The strange encounter with that spider, my cellmate and only companion, caused me to reconsider my idea of love.
In 1982 I was a 29 year old photojournalist in Central America digging into the dark world of the drug cartel and the sex trade which was helping to fund their operations. I had just finished meeting with my contact in a café and was heading back to my hotel when two thugs grabbed me from behind and tossed me into the back of a van. Once out of the city and in the jungle they stopped the van, dragged me to the ground and beat me unconscious. When I came to I found myself in a filthy eight by eight foot cell.
I drifted in and out of consciousness over the next few days as I was beaten and tortured. My interrogators accused me of working for the CIA and I soon came to realize my chances of survival were slim at best.

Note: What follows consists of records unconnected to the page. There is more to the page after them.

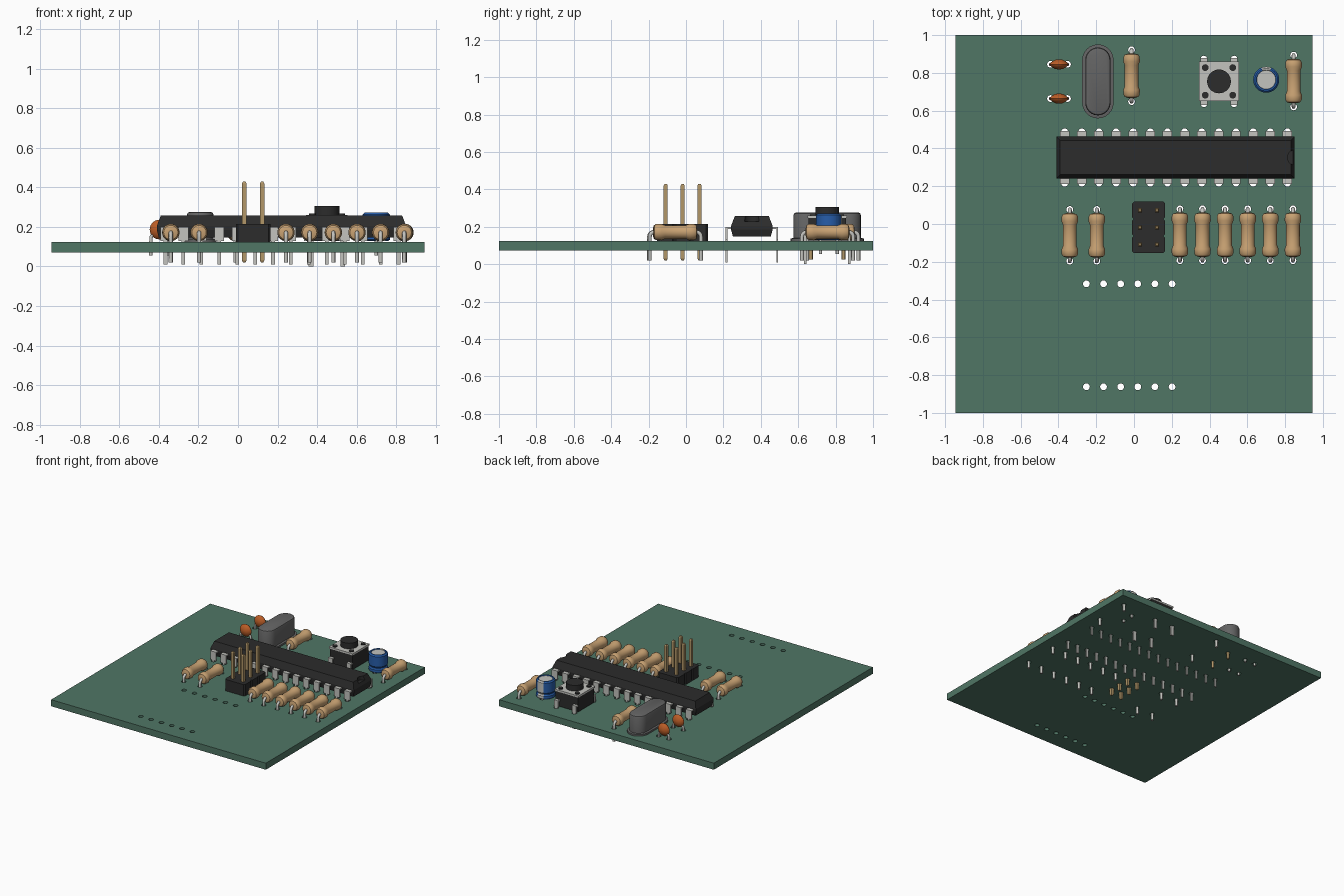
import bpy, bmesh, math
from mathutils import Matrix, Vector

if "Cube" in bpy.data.objects:
    bpy.data.objects.remove(bpy.data.objects["Cube"])

def mat(name, c):
    m = bpy.data.materials.new(name)
    m.diffuse_color = (*c, 1)
    m.use_nodes = True
    m.node_tree.nodes["Principled BSDF"].inputs["Base Color"].default_value = m.diffuse_color
    return m

GREEN = mat("green", (0.08, 0.18, 0.13))
BLACK = mat("black", (0.025, 0.025, 0.025))
TAN = mat("tan", (0.58, 0.36, 0.17))
GOLD = mat("gold", (0.45, 0.31, 0.14))
ORANGE = mat("orange", (0.5, 0.11, 0.02))
BLUE = mat("blue", (0.02, 0.11, 0.4))
SILVER = mat("silver", (0.55, 0.55, 0.52))
DARK = mat("dark_grey", (0.13, 0.13, 0.13))
TOP, BOT = 0.124, 0.072      # board faces
holes = []                   # (x, y) of every drilled hole

def finish(name, bm, m=None, loc=(0, 0, 0), smooth=True):
    bmesh.ops.recalc_face_normals(bm, faces=bm.faces)
    me = bpy.data.meshes.new(name)
    bm.to_mesh(me)
    bm.free()
    if m:
        me.materials.append(m)
    if smooth:
        me.shade_smooth()
        me.set_sharp_from_angle(angle=math.radians(35))
    ob = bpy.data.objects.new(name, me)
    ob.location = loc
    bpy.context.collection.objects.link(ob)
    return ob

def box(bm, x0, x1, y0, y1, z0, z1):
    M = Matrix.Translation(((x0+x1)/2, (y0+y1)/2, (z0+z1)/2)) @ Matrix.Diagonal((x1-x0, y1-y0, z1-z0, 1))
    bmesh.ops.create_cube(bm, size=1, matrix=M)

def cyl(bm, x, y, r, z0, z1, n=16, r2=None):
    bmesh.ops.create_cone(bm, cap_ends=True, segments=n, radius1=r, radius2=r if r2 is None else r2,
                          depth=z1-z0, matrix=Matrix.Translation((x, y, (z0+z1)/2)))

def loft(bm, rings):
    """Skin closed rings of points and cap both ends."""
    vs = [[bm.verts.new(p) for p in r] for r in rings]
    n = len(vs[0])
    for a, b in zip(vs, vs[1:]):
        for i in range(n):
            bm.faces.new((a[i], a[(i+1) % n], b[(i+1) % n], b[i]))
    bm.faces.new(vs[0])
    bm.faces.new(vs[-1])

def lathe(bm, prof, n=24):
    loft(bm, [[(r*math.cos(2*math.pi*i/n), r*math.sin(2*math.pi*i/n), z) for i in range(n)] for r, z in prof])

def boolean_cut(ob, cutter):
    cutter.hide_render = True
    md = ob.modifiers.new("cut", 'BOOLEAN')
    md.operation, md.solver, md.object = 'DIFFERENCE', 'EXACT', cutter
    dg = bpy.context.evaluated_depsgraph_get()
    me = bpy.data.meshes.new_from_object(ob.evaluated_get(dg))
    ob.modifiers.clear()
    ob.data = me
    bpy.data.objects.remove(cutter)

def wires(name, paths, r, m):
    cu = bpy.data.curves.new(name, 'CURVE')
    cu.dimensions, cu.bevel_depth, cu.bevel_resolution, cu.use_fill_caps = '3D', r, 2, True
    for path in paths:
        s = cu.splines.new('POLY')
        s.points.add(len(path)-1)
        for p, q in zip(s.points, path):
            p.co = (*q, 1)
    cu.materials.append(m)
    bpy.context.collection.objects.link(bpy.data.objects.new(name, cu))

# Resistors: dog-bone body along y with bent leads
def resistor(i, x, y):
    half = [(0.02, -0.117), (0.036, -0.112), (0.043, -0.1), (0.044, -0.075), (0.036, -0.055)]
    bm = bmesh.new()
    lathe(bm, half + [(r, -z) for r, z in reversed(half)])
    bmesh.ops.rotate(bm, verts=bm.verts, matrix=Matrix.Rotation(math.pi/2, 3, 'X'))
    finish(f"resistor_body_{i}", bm, TAN, (x, y, 0.172))
    paths = []
    for s in (-1, 1):
        arc = [(x, y + s*(0.112 + 0.025*math.sin(a)), 0.147 + 0.025*math.cos(a))
               for a in [k*math.pi/10 for k in range(6)]]
        paths.append([(x, y + s*0.1, 0.172)] + arc + [(x, y + s*0.137, 0.02)])
        holes.append((x, y + s*0.137))
    wires(f"resistor_leads_{i}", paths, 0.0105, SILVER)

spots = [(x, -0.06) for x in (-0.34, -0.197)]
spots += [(0.243 + 0.1197*k, -0.057) for k in range(6)]
spots += [(-0.013, 0.785), (0.845, 0.757)]
for i, (x, y) in enumerate(spots):
    resistor(i, x, y)

# Chip body with tapered sides and end notch
cx, cy = 0.22, 0.352
bm = bmesh.new()
loft(bm, [[(sx*(0.631-d), sy*(0.111-d), z) for sx, sy in ((-1, -1), (1, -1), (1, 1), (-1, 1))]
          for d, z in ((0.01, 0.147), (0, 0.185), (0, 0.205), (0.02, 0.257))])
chip = finish("chip_body", bm, BLACK, (cx, cy, 0), False)
bm = bmesh.new()
cyl(bm, 0.855, cy, 0.042, 0.228, 0.3, 24)
boolean_cut(chip, finish("notch_cutter", bm))

# Chip legs, two rows of 14
bm = bmesh.new()
for k in range(14):
    x = -0.367 + 0.0907*k
    for s in (-1, 1):
        lo, hi = sorted((cy + s*0.1, cy + s*0.141))
        box(bm, x-0.025, x+0.025, lo, hi, 0.188, 0.199)
        lo, hi = sorted((cy + s*0.131, cy + s*0.141))
        box(bm, x-0.025, x+0.025, lo, hi, 0.13, 0.188)
        box(bm, x-0.009, x+0.009, lo, hi, 0.01, 0.13)
        holes.append((x, cy + s*0.136))
finish("chip_legs", bm, SILVER, smooth=False)

# Pin header: chamfered cells and square tapered pins
hx, hy = 0.077, -0.018
bm, pins = bmesh.new(), bmesh.new()
c = 0.01
right = []
for k in (-1, 0, 1):
    y = k*0.0907
    right += [(0.088-c, y-0.0453), (0.088, y-0.0453+c), (0.088, y+0.0453-c)]
right.append((0.088-c, 0.0907+0.0453))
outline = right + [(-x, -y) for x, y in right]
loft(bm, [[(x, y, z) for x, y in outline] for z in (TOP, 0.215)])
finish("header_block", bm, BLACK, (hx, hy, 0), False)
for sx in (-1, 1):
    for k in (-1, 0, 1):
        x, y = hx + sx*0.0453, hy + k*0.0907
        loft(pins, [[(x+a*h, y+b*h, z) for a, b in ((-1, -1), (1, -1), (1, 1), (-1, 1))]
                    for h, z in ((0.006, 0.02), (0.011, 0.03), (0.011, 0.42), (0.006, 0.43))])
        holes.append((x, y))
finish("header_pins", pins, GOLD, smooth=False)

# Crystal can: stadium with flange and rounded top
def stadium(r, half, z):
    pts = []
    for s in (1, -1):
        for k in range(13):
            a = math.pi*k/12 + (0 if s > 0 else math.pi)
            pts.append((r*math.cos(a), s*half + r*math.sin(a), z))
    return pts
kx, ky, kh = -0.191, 0.755, 0.113
bm = bmesh.new()
loft(bm, [stadium(r, kh, z) for r, z in ((0.083, 0.125), (0.083, 0.138), (0.067, 0.14), (0.067, 0.262),
                                         (0.063, 0.272), (0.054, 0.276))])
finish("crystal_can", bm, DARK, (kx, ky, 0))
ends = [(kx, ky + s*0.087) for s in (-1, 1)]
holes += ends
wires("crystal_leads", [[(x, y, 0.13), (x, y, 0.025)] for x, y in ends], 0.01, GOLD)

# Ceramic disc capacitors: lens bodies
for i, y in enumerate((0.845, 0.664)):
    bm = bmesh.new()
    lathe(bm, [(0.003, -0.027), (0.02, -0.0245), (0.036, -0.016), (0.047, -0.006), (0.05, 0),
               (0.047, 0.006), (0.036, 0.016), (0.02, 0.0245), (0.003, 0.027)])
    bmesh.ops.rotate(bm, verts=bm.verts, matrix=Matrix.Rotation(math.pi/2, 3, 'X'))
    finish(f"ceramic_disc_{i}", bm, ORANGE, (-0.397, y, 0.187))
    wires(f"ceramic_leads_{i}", [[(-0.397 + s*0.025, y, 0.17), (-0.397 + s*0.043, y, 0.15),
                                  (-0.397 + s*0.045, y, 0.055)] for s in (-1, 1)], 0.009, SILVER)
    holes += [(-0.442, y), (-0.352, y)]

# Push button: black base, metal plate, knob, corner rivets, legs
bx, by = 0.45, 0.755
bm = bmesh.new()
box(bm, bx-0.1, bx+0.1, by-0.1, by+0.1, 0.13, 0.246)
finish("button_base", bm, BLACK, smooth=False)
bm = bmesh.new()
box(bm, bx-0.105, bx+0.105, by-0.105, by+0.105, 0.246, 0.26)
finish("button_plate", bm, SILVER, smooth=False)
bm = bmesh.new()
cyl(bm, bx, by, 0.063, 0.255, 0.305, 32)
finish("button_knob", bm, BLACK)
bm, legs = bmesh.new(), bmesh.new()
for sx in (-1, 1):
    for sy in (-1, 1):
        cyl(bm, bx + sx*0.073, by + sy*0.073, 0.018, 0.25, 0.267)
        x = bx + sx*0.08
        lo, hi = sorted((by + sy*0.095, by + sy*0.124))
        box(legs, x-0.018, x+0.018, lo, hi, 0.172, 0.184)
        lo, hi = sorted((by + sy*0.112, by + sy*0.124))
        box(legs, x-0.018, x+0.018, lo, hi, 0.13, 0.172)
        box(legs, x-0.012, x+0.012, lo, hi, 0.0, 0.13)
        holes.append((x, by + sy*0.118))
finish("button_rivets", bm, BLACK)
finish("button_legs", legs, SILVER, smooth=False)

# Electrolytic capacitor: grooved blue can, grey top and polarity stripe
ex, ey = 0.7, 0.764
bm = bmesh.new()
lathe(bm, [(0.06, 0.13), (0.069, 0.136), (0.069, 0.158), (0.061, 0.167), (0.061, 0.173),
           (0.069, 0.182), (0.069, 0.262), (0.06, 0.272), (0.052, 0.272), (0.05, 0.267)], 32)
can = finish("electrolytic_can", bm, BLUE, (ex, ey, 0))
can.data.materials.append(SILVER)
for p in can.data.polygons:
    n = p.center
    if (n.x*n.x + n.y*n.y < 0.02**2 and n.z > 0.2) or (n.y > 0.03 and abs(n.x) < 0.4*n.y):
        p.material_index = 1
ends = [(ex, ey + s*0.045) for s in (-1, 1)]
holes += ends
wires("electrolytic_leads", [[(x, y, 0.14), (x, y, 0.055)] for x, y in ends], 0.009, SILVER)

# Circuit board with all holes drilled, including two empty rows
holes += [(-0.252 + 0.0907*k, y) for k in range(6) for y in (-0.317, -0.862)]
bm = bmesh.new()
box(bm, -0.945, 0.945, -1, 1, BOT, TOP)
board = finish("circuit_board", bm, GREEN, smooth=False)
bm = bmesh.new()
for x, y in holes:
    cyl(bm, x, y, 0.018, 0.03, 0.17, 16)
boolean_cut(board, finish("hole_cutter", bm, GREEN, smooth=False))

As a result of the beatings my conscious and unconscious states of mind were becoming less and less discernable and I was starting to hallucinate as well.
It was during one of these strange twilight zones between reality and fantasy that I noticed the sun shining through an elaborate spider web in my cell window. This web had not been there the day before and as I stood to examine it noticed what appeared to be a word woven into the fabric of the complicated silk matrix. As a consequence of my beatings I often felt faint when first trying to stand and, in my present state of fog, assumed I was imagining something that could not possibly be true. I sat back down and tried to clear my head. The dizziness had subsided when I stood the second time and when I eyed the spider web saw the word “Faith” woven into it. I was certain that I was hallucinating so I walked to the other side of my cell with my back to the spider web and stared at the wall. I told myself to think clearly and then turned back to the spider web. Nothing had changed; the word was still there.
“Are you the one who did this?” I said as I examined a spider that suddenly appeared.
“You really are very beautiful with your yellow abdomen. And apparently rather smart.”
I put my hand on the sill of the cell window and she crawled unto my finger. After a few moments my friend scurried into a crack in the wall just as a guard appeared to take me to the interrogation room.
The beatings were particularly brutal that day and as they were taking me back to my cell I was contemplating suicide. I didn’t see how I could survive much more of this and killing myself seemed like the only way out. I drifted in and out of consciousness for the rest of that day and later that evening I remembered the spider web message from the morning. I crawled over to the window and raising myself to be at eye level with the spider web was able to confirm I had not been hallucinating or, worse yet, going crazy: “Faith” was still there.
Of course; I understood. My spider friend was telling me to keep on; don’t give up. My faith is greater than my broken body; greater than my tormentors.
The next morning I awoke to the sun shining through the spider web – and a new message. This time the word “Hope” appeared.
As my friend appeared from her hiding place I said “You are telling me to find hope in all of this? I’m afraid I don’t see much of that.”
The guards came to take me to my daily interrogation but instead of the usual room I was led into what appeared to be an office. Sitting behind a large desk was a man I had not seen before. He looked up at me and said “We are done with you. Tomorrow you will be taken to a hospital and, when you are well enough to travel, will be put on a plane to the United States. Take the prisoner back to his cell.”
The next day, my last day as a prisoner, I awoke and immediately went to the spider web.
The message from my spider friend was the most poignant of all; it simply read “Love.”